The news that a Trapped 3 is in consideration, and that it would not wait three years in going into production is the only piece of news that reconciles me to the end of the second series. A month is too short a time for drama of this quality, and the time to wait for another Skandi series that matches it will always be too long.
The posts are coming thick and fast this morning, because I’m off to work in a couple of hours, and between Film 2019 and the final two episodes of Trapped, things have to give somewhere.
In theend, the secrets behind Trapped 2 were dirty, and sordid, and mean on every level, almost enough to make you quesion whether the revelations are worth the losses, the casualties that the story sustains. But in the end, that is what crime is about: dirt and death and the horror that people visit on one another.
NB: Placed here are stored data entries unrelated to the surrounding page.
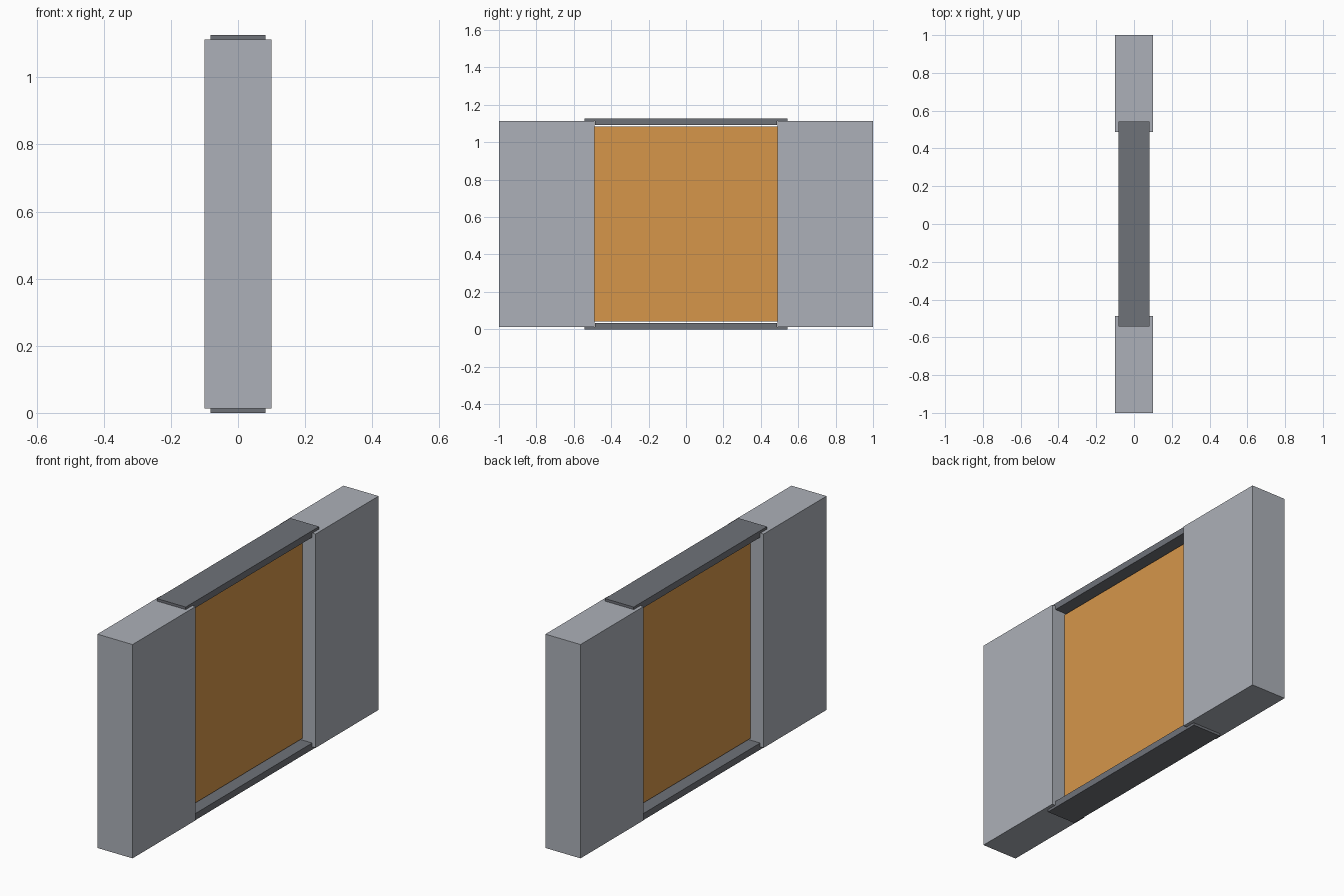
import bpy

if "Cube" in bpy.data.objects:
    bpy.data.objects.remove(bpy.data.objects["Cube"])


def srgb(r, g, b):
    lin = [(c / 255 / 12.92) if c <= 10 else ((c / 255 + 0.055) / 1.055) ** 2.4 for c in (r, g, b)]
    return (*lin, 1.0)


def material(name, rgb):
    m = bpy.data.materials.new(name)
    m.diffuse_color = srgb(*rgb)
    m.use_nodes = True
    m.node_tree.nodes["Principled BSDF"].inputs["Base Color"].default_value = m.diffuse_color
    return m


wall_grey = material("wall grey", (172, 176, 184))
rail_grey = material("dark rail grey", (111, 114, 121))
panel_orange = material("panel orange", (214, 150, 74))


def box(name, x, y, z, mat):
    """Box from (min, max) ranges along each axis."""
    bpy.ops.mesh.primitive_cube_add(size=1, location=[(a + b) / 2 for a, b in (x, y, z)])
    ob = bpy.context.object
    ob.name = name
    ob.scale = [b - a for a, b in (x, y, z)]
    bpy.ops.object.transform_apply(location=False, rotation=False, scale=True)
    ob.data.materials.append(mat)
    return ob


H = 1.126          # total height
PLATE = 0.013      # thickness of the outer plates
STEM = 0.034       # depth to which the rails reach into the opening
OPEN = 0.488       # half width of the opening

# Wall sections on both sides of the opening
box("front_wall", (-0.1, 0.1), (-1, -OPEN), (PLATE, H - PLATE), wall_grey)
box("back_wall", (-0.1, 0.1), (OPEN, 1), (PLATE, H - PLATE), wall_grey)

# Rails: a wide thin plate with a narrower block between the walls
for name, flip in (("bottom", False), ("top", True)):
    def span(a, b):
        return (H - b, H - a) if flip else (a, b)
    box(name + "_rail_plate", (-0.082, 0.082), (-0.542, 0.542), span(0, PLATE), rail_grey)
    box(name + "_rail_block", (-0.082, 0.082), (-OPEN + 0.002, OPEN - 0.002), span(PLATE, STEM), rail_grey)

# Sliding panel, with a small gap to the rails
box("door_panel", (-0.025, 0.025), (-OPEN, OPEN), (0.042, H - 0.042), panel_orange)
The final episode was laced with flashbacks as secrets finally came out, the underlying irony being that all of this came about because secrets finally came out.
Stefan had got the job of waste disposal from theplant, but in order to cut corners and increase his profits, he paid Finnur to hire foreign workers like Ebo to dump the barrels on the heath. But Finnur, bastard to the last, decided to keep the money for himself, use it to try to buy out Gisli for the profits to be had from the geothermal sink on his land. Stupid, mean, selfish, sordid.
But that might not have been enough, if it hadn’t prompted Gisli to spill the beans to Stefan about his true patronage. Oh yes, old Thoris, the man who disappeared thirty years ago, father to Gisli and Halla, and little Erin. And also Stefan.
It wasn’t quite as I anticipated, when Elin said those dangerous words, “I know.” Thoris was a violent sadist who had raped his sixteen year old daughter, Halla. Gisli had killed him when hetried it again, crushing his skull with a monkey-wrench. His body was never found because the twins left it in the pigsty, and pigs will eat anything, a blackly comic line that did indeed make me laugh. You were not left with the opinion that justice had been denied, nor that the world was diminished by Thoris’ passing, let alone the peculiar circumstances of his interment. But Halla left for Raykjavik, abandoning Gisli to the sole responsibility that he was never able to shoulder. And she was pregnant. Confessing this, she wondered why she hadn’t got an abortion, and that’s a question impossible of answer. She gave the baby up for adoption immediately, kept everything concealed.
Secrets are at their most dangerous when they’re spilled. Gisli spilled the beans and Stefan broke. It was almost possible to feel sorry for him, to learn in one moment that you are not merely adopted but that you are the son of your rapist grandfather. Had it come at another moment, it might have been manageable, even if Stefan’ first reaction was to think of himself as a freak. Therapy, perhaps, might have unravelled that for him.
But here he was, son and grandson of a bastard thug, facing another bastard in Finnur, threatening him, with the means of killing him and throwing the frame onto Ketill’s sons. And from there it became a game of running to catch up, until there’s nothing left that can be done except to bargain for something you don’t understand yourself, life’s starkest survival instincts even in the face of knowing there is absolutely nothing that you can do to deflect the future bearing down upon you, but as long as you are the only one who knows where you’ve dumped Thorhildur, alive, in a narrow ravine, in a freezing beck, there is a card in your hand, and Andri on his knees begging for his daughter, Halla making a final attempt to acknowledge the son she rejected in the womb, and Hinrika, still splendid little Hinrika, the inveterate professional, to spirit out the scarf that the dogs can scent.
And Thorhildur is found, leaving Stefan with nothing but the final option, the shotgun under the jaw, the blast through the top of the head, the symbolic splash of blood on Halla’s face, where it has been all along.
The coda was brief. Vikingur loses Ebo who returns to Ghana, but he reconciles with his mother. Hinrika turns down Bardur’s almost apologetic attempt to rekindle something, sits in an empty Police Station, bereft of the Reykjavik cops, bereft of Asgeir, utterly alone, studies those ultrasound scans of her miscarried child.
And Andri visits his estranged daughter in her hospital bed. The extremes have, at least for a moment, brought them closer. Relieved, he lays his head on her pillow: it is Thorhildur who reassures him that it will be alright, Daddy.
If you ask me to make a judgement as to which of Trapped‘s two series is better, for the moment I would still select the first. The claustrophobia that the snowed-in towm brought to things, Andri’s pent-up bitterness at his exile and his family problems, the more convoluted and wider-ranging secrets exposed, and above all the overhelming white mountains impressed themselves more upon me. We were warned that the Trapped in series 2 was psychological rather than physical, and so it was, in every character, trapped by history and circumstance and need, a mesh that drove everyone to do the exact things they did. The greens and browns were not so impressive, though the countryside was still awesome. Another watch, of both series, may change my thinking.
Until we are returned, sooner I hope than later, for series 3.